“So we always have a great open inspection with the music on, setting the vibe. It creates a different atmosphere for buyers coming through. Similar to if you go to a retail shop and they’ve got some nice music playing, it sets a vibe for the day and for the property.”
But it isn’t as simple as turning on Triple M when the inspection is about to start and hoping for the best.
“The type of music depends on what the property is,” James explains.
“It should be property-specific. I don’t think you’d have Daft Punk on for a charming house in Bellevue.
“The one bedroom for my first sale, they were playing Bob Marley, which was a lot of fun. It was property appropriate.”
It all comes together
While he may have played Bob Marley for his first sale, it’s likely classical music was a key component to his biggest sale to date – a $31 million property in Point Piper.
James credits his dedication to buyer management to getting the sale.
“I’d sold a house in Vaucluse for $2.6 million, I was calling around my clients in the area, just letting them know what had been sold,” James recalls.

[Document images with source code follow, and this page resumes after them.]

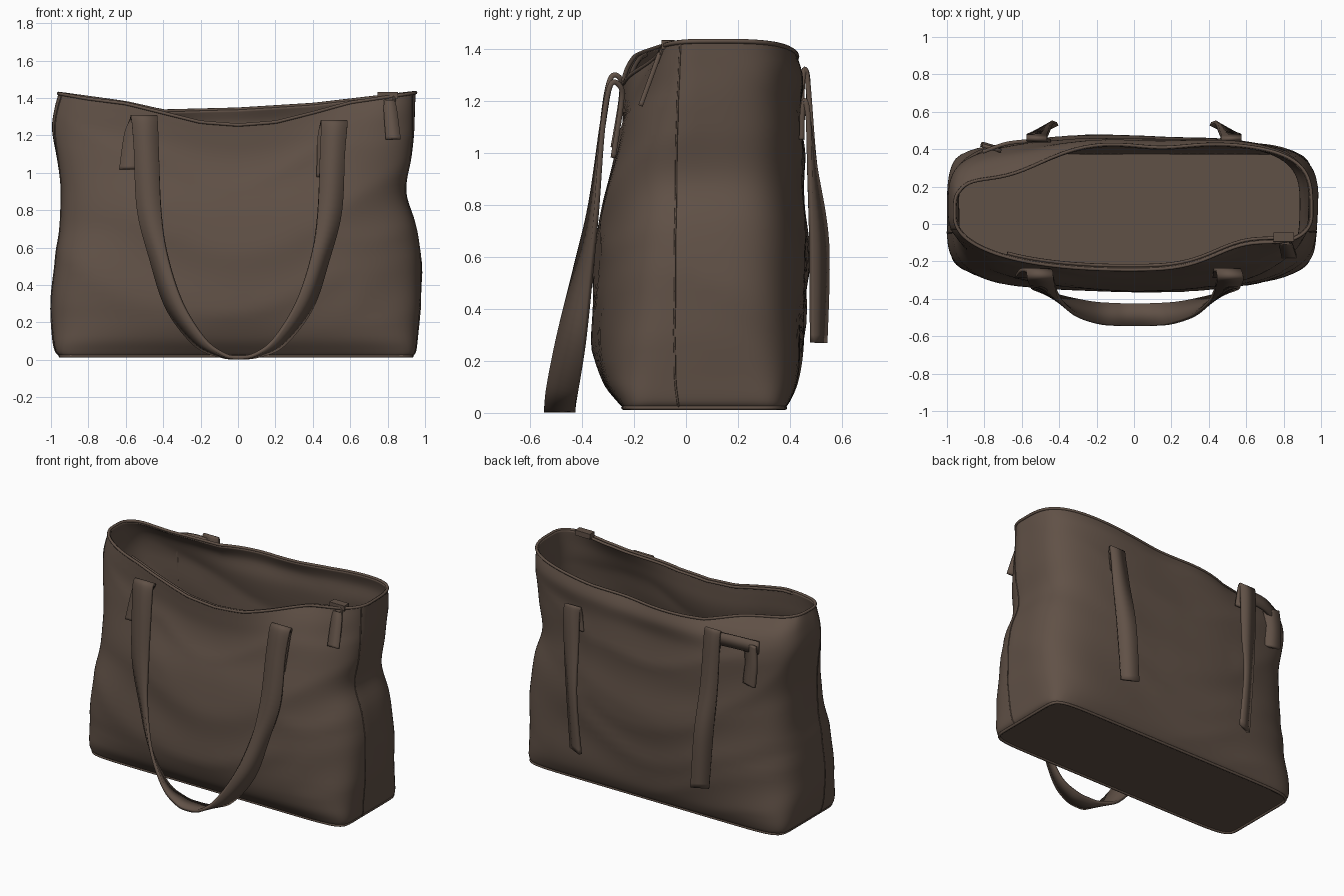
import bpy, math
from mathutils import Vector, noise

cube = bpy.data.objects.get("Cube")
if cube:
    bpy.data.objects.remove(cube, do_unlink=True)

leather = bpy.data.materials.new("brown_leather")
leather.use_nodes = True
COLOUR = (0.118, 0.082, 0.062, 1)
leather.diffuse_color = COLOUR
bsdf = leather.node_tree.nodes["Principled BSDF"]
bsdf.inputs["Base Color"].default_value = COLOUR
bsdf.inputs["Roughness"].default_value = 0.7


def spline(points, steps):
    """Catmull-Rom interpolation of equal-length tuples."""
    out = []
    last = len(points) - 1
    for i in range(last):
        quad = [points[max(0, min(last, i + k))] for k in (-1, 0, 1, 2)]
        for s in range(steps):
            t = s / steps
            out.append(tuple(
                b + 0.5 * t * (c - a + t * (2 * a - 5 * b + 4 * c - d + t * (3 * (b - c) + d - a)))
                for a, b, c, d in zip(*quad)))
    out.append(tuple(points[-1]))
    return out


def lookup(table, x):
    """Piecewise linear interpolation."""
    for (x0, v0), (x1, v1) in zip(table, table[1:]):
        if x <= x1:
            t = max(0, (x - x0) / (x1 - x0))
            return v0 + (v1 - v0) * t
    return table[-1][1]


def bump(x, centre, width):
    return math.exp(-((x - centre) / width) ** 2)


def finish(obj):
    obj.data.materials.append(leather)
    bpy.ops.object.select_all(action="DESELECT")
    obj.select_set(True)
    bpy.context.view_layer.objects.active = obj
    if obj.type == "MESH":
        bpy.ops.object.shade_smooth_by_angle(angle=math.radians(40))
    return obj


def mesh_object(name, verts, faces, thickness, offset):
    mesh = bpy.data.meshes.new(name)
    mesh.from_pydata(verts, [], faces)
    obj = bpy.data.objects.new(name, mesh)
    bpy.context.collection.objects.link(obj)
    wall = obj.modifiers.new("thickness", "SOLIDIFY")
    wall.thickness = thickness
    wall.offset = offset
    return finish(obj)


def ribbon(name, stations, thickness=0.02, steps=8):
    """Flat strap: each station is centre xyz followed by half-width xyz."""
    verts, faces = [], []
    for p in spline(stations, steps):
        c, w = Vector(p[:3]), Vector(p[3:])
        verts += [c - w, c + w]
    for i in range(0, len(verts) - 2, 2):
        faces.append((i, i + 1, i + 3, i + 2))
    return mesh_object(name, verts, faces, thickness, 0)


def tube(name, points, radius, cyclic=False):
    curve = bpy.data.curves.new(name, "CURVE")
    curve.dimensions = "3D"
    curve.bevel_depth = radius
    curve.bevel_resolution = 2
    line = curve.splines.new("POLY")
    line.points.add(len(points) - 1)
    for point, co in zip(line.points, points):
        point.co = (*co, 1)
    line.use_cyclic_u = cyclic
    obj = bpy.data.objects.new(name, curve)
    bpy.context.collection.objects.link(obj)
    return finish(obj)


# Bag body: height fraction, left, right, front, back, front and back squareness
SECTIONS = [
    (0.00, -0.95, 0.93, -0.24, 0.38, 12, 12),
    (0.02, -0.975, 0.95, -0.265, 0.40, 9, 9),
    (0.08, -0.99, 0.96, -0.32, 0.43, 6, 6),
    (0.18, -0.995, 0.97, -0.355, 0.45, 5, 4.4),
    (0.35, -0.975, 0.98, -0.36, 0.46, 4.2, 3.8),
    (0.50, -0.955, 0.95, -0.345, 0.46, 3.6, 3.8),
    (0.63, -0.955, 0.905, -0.322, 0.455, 3.3, 3.8),
    (0.76, -0.975, 0.925, -0.275, 0.448, 3, 4),
    (0.86, -0.995, 0.94, -0.25, 0.44, 2.5, 4),
    (0.94, -0.98, 0.945, -0.245, 0.455, 2.4, 4),
    (1.00, -0.96, 0.95, -0.245, 0.435, 2.3, 3.8),
]
FRONT_RIM = [(-1, 1.43), (-0.8, 1.395), (-0.6, 1.37), (-0.4, 1.32), (-0.2, 1.27), (0, 1.255),
             (0.2, 1.27), (0.4, 1.32), (0.6, 1.375), (0.8, 1.405), (1, 1.435)]
BACK_RIM = [(-1, 1.43), (-0.6, 1.375), (-0.4, 1.33), (0, 1.34), (0.4, 1.365), (0.7, 1.4), (1, 1.435)]
AROUND, MIDDLE = 144, 0.05


def body_point(section, j):
    t, left, right, front, back, nf, nb = section
    a = math.tau * j / AROUND
    c, s = math.cos(a), math.sin(a)
    n = nb if s > 0 else nf
    r = (abs(c) ** n + abs(s) ** n) ** (-1 / n)
    x = r * c * (right if c > 0 else -left)
    y = r * s * (back - MIDDLE if s > 0 else MIDDLE - front)
    if s < 0:
        # The lower front bellies out towards its centre
        y *= 1 - 0.15 * x * x * min(1, t / 0.15) * max(0, min(1, (0.85 - t) / 0.35))
    y += MIDDLE
    w = 0.5 + 0.5 * max(-1, min(1, s / 0.3))
    rim = lookup(FRONT_RIM, x) * (1 - w) + lookup(BACK_RIM, x) * w
    z = 0.02 + t * (rim - 0.02)
    # Slouching mouth
    top = max(0, (t - 0.8) / 0.2) ** 2
    if s > 0:
        y -= min(1, s * 2) * top * (0.145 * bump(x, -0.7, 0.32) + 0.025 * bump(x, 0.15, 0.2))
    else:
        y -= s * top * 0.11 * bump(x, 0.62, 0.25)
    # Soft leather folds
    soft = math.sin(math.pi * min(1, t * 1.02)) ** 0.7 if 0 < t < 0.98 else 0
    slant = -max(-1, min(1, x * 2.5))
    wide = noise.noise(Vector((x * 1.8, y * 2 + 3, z * 2.2)))
    crease = 0.25 - abs(noise.noise(Vector((x * 1.6 + z * slant, y * 1.5, z * 3.4 + x * slant + 7))))
    push = soft * (0.018 * wide + 0.035 * crease)
    x += c * push * 0.6
    y += s * push
    return Vector((max(-1, min(1, x)), y, z))


rows = [[body_point(sec, j) for j in range(AROUND)] for sec in spline(SECTIONS, 5)]
verts = [p for row in rows for p in row]
faces = [tuple(reversed(range(AROUND)))]
for i in range(len(rows) - 1):
    for j in range(AROUND):
        k = (j + 1) % AROUND
        faces.append((i * AROUND + j, i * AROUND + k, (i + 1) * AROUND + k, (i + 1) * AROUND + j))
body = mesh_object("bag_body", verts, faces, 0.014, -1)
body.data.polygons[0].use_smooth = False

# Edge piping, zip tape and side seams
tube("rim_piping", rows[-1], 0.009, True)
tube("base_piping", rows[0], 0.009, True)
front_edge = [p + Vector((0, 0.022, -0.004)) for p in rows[-1][AROUND // 2:] if -0.7 < p.x < 0.85]
tube("zip_tape", front_edge, 0.009)
for name, column in (("left_seam", AROUND - 6), ("right_seam", AROUND // 2 + 6)):
    tube(name, [row[column] for row in rows], 0.004)

# Front handle: folded tab, then a long hanging loop that twists flat at the bottom
tab_left = [
    (-0.57, -0.28, 1.02, 0.065, 0, 0),
    (-0.545, -0.25, 1.2, 0.065, 0, 0),
    (-0.51, -0.25, 1.28, 0.07, 0, 0),
]
tab_right = [
    (0.505, -0.25, 1.25, -0.068, 0, 0),
    (0.49, -0.25, 1.18, -0.065, 0, 0),
    (0.48, -0.28, 0.98, -0.06, 0, 0),
]
fall = [
    (-0.5, -0.29, 1.285, 0.07, 0, 0),
    (-0.49, -0.32, 1.12, 0.067, 0, 0),
    (-0.475, -0.355, 0.8, 0.064, -0.012, 0),
    (-0.425, -0.395, 0.55, 0.045, -0.03, 0.01),
    (-0.34, -0.44, 0.29, 0.04, -0.05, 0.015),
    (-0.205, -0.475, 0.095, 0.025, -0.057, 0.014),
    (-0.085, -0.484, 0.025, 0.008, -0.06, 0.004),
]
rise = [(-x + 0.015, y, z - 0.025 * max(0, z - 0.3), -u, v, w) for x, y, z, u, v, w in reversed(fall)]
ribbon("front_handle", tab_left + fall + [(0, -0.485, 0.012, 0, -0.06, 0)] + rise + tab_right)

# Back handle ends hanging down, the right one looped higher
for name, s, top in (("back_strap_left", 1, 1.2), ("back_strap_right", -1, 1.32)):
    ribbon(name, [
        (s * 0.50, 0.445, top - 0.15, 0.055, 0, 0),
        (s * 0.515, 0.448, top - 0.04, 0.055, 0, 0),
        (s * 0.52, 0.458, top, 0.055, 0, 0),
        (s * 0.52, 0.47, top - 0.07, 0.055, 0, 0),
        (s * 0.51, 0.485, 0.95, 0.055, s * -0.01, 0),
        (s * 0.49, 0.512, 0.65, 0.052, s * -0.03, 0),
        (s * 0.46, 0.51, 0.27, 0.052, s * -0.025, 0)])

# Small folded tab beside the back right strap
ribbon("back_loop", [(-0.54, 0.445, 1.27, 0, 0, 0.04), (-0.68, 0.43, 1.27, 0, 0, 0.04),
                     (-0.81, 0.385, 1.25, 0, 0, 0.04)])
ribbon("back_tab", [(-0.76, 0.405, 1.27, 0.05, -0.015, 0), (-0.77, 0.41, 1.14, 0.05, -0.015, 0),
                    (-0.76, 0.415, 1.0, 0.05, -0.015, 0)])

# Zip slider, ring and pull
bpy.ops.mesh.primitive_cube_add(size=1, location=(0.8, -0.07, 1.415))
slider = bpy.context.object
slider.name = "zip_slider"
slider.scale = (0.11, 0.05, 0.035)
bevel = slider.modifiers.new("bevel", "BEVEL")
bevel.width = 0.008
finish(slider)
bpy.ops.mesh.primitive_torus_add(major_radius=0.026, minor_radius=0.008, major_segments=16,
                                 minor_segments=8, location=(0.81, -0.095, 1.39),
                                 rotation=(math.radians(70), 0, 0))
ring = bpy.context.object
ring.name = "zip_ring"
finish(ring)
ribbon("zip_pull", [(0.81, -0.1, 1.385, 0.028, 0, 0), (0.815, -0.12, 1.33, 0.036, 0, 0),
                    (0.83, -0.175, 1.18, 0.04, 0, 0)], 0.018)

“I spoke to this person and they said, ‘I’m not looking at selling my house but I am looking at buying something. I’m looking at spending around $15 million. By the way, I have seen a property I quite like in Vaucluse but I’m not able to get through with that agent’.
“We actually had that property also listed off-market. I took that buyer through, and their family flew in from overseas to look at it.
“They didn’t end up purchasing it but their budget went from $15 million up to $31 million and I ended up selling them something in Point Piper.”
James reveals he still keeps the envelope with the contract and cheque on his desk, even now.
“I look at that and think, ‘It doesn’t matter who you’re speaking to, good leads can come out of any calls, so just keep focusing on that’,” he says.
Buyers are as important as sellers
James describes having a well-managed database of clients as a “very powerful thing”.
He explains while many agents can boast having a large database, many are not well managed, which can be detrimental when the market changes.
“We’re in a market at the moment where it’s quite easy to sell properties but that will turn, that will flip on its head,” James says.
“I just know in a downward trending market and you’ve got good buyers, you can bring them to the properties and help get sales moving forward.
“Buyers will eventually become sellers down the line. A lot of my first listings that I had were buyers who had bought properties from us when I was working as a buyer’s assistant.
“I just kept in touch with them, looked after them. Did a good job with them when they bought, even if it was through a different office or different company. They came back to me down the line, three to five years later.”
While it used to be commonly said people would move roughly every seven years, James believes it is far more down to what stage in life the client is at.
“If you’re looking after a buyer and they buy a one-bedroom and then they meet someone, they could be moving from that within the next 24 months,” he says.
“If you look after them, you’re going to be the first person they call because they remember the service you provided for them.”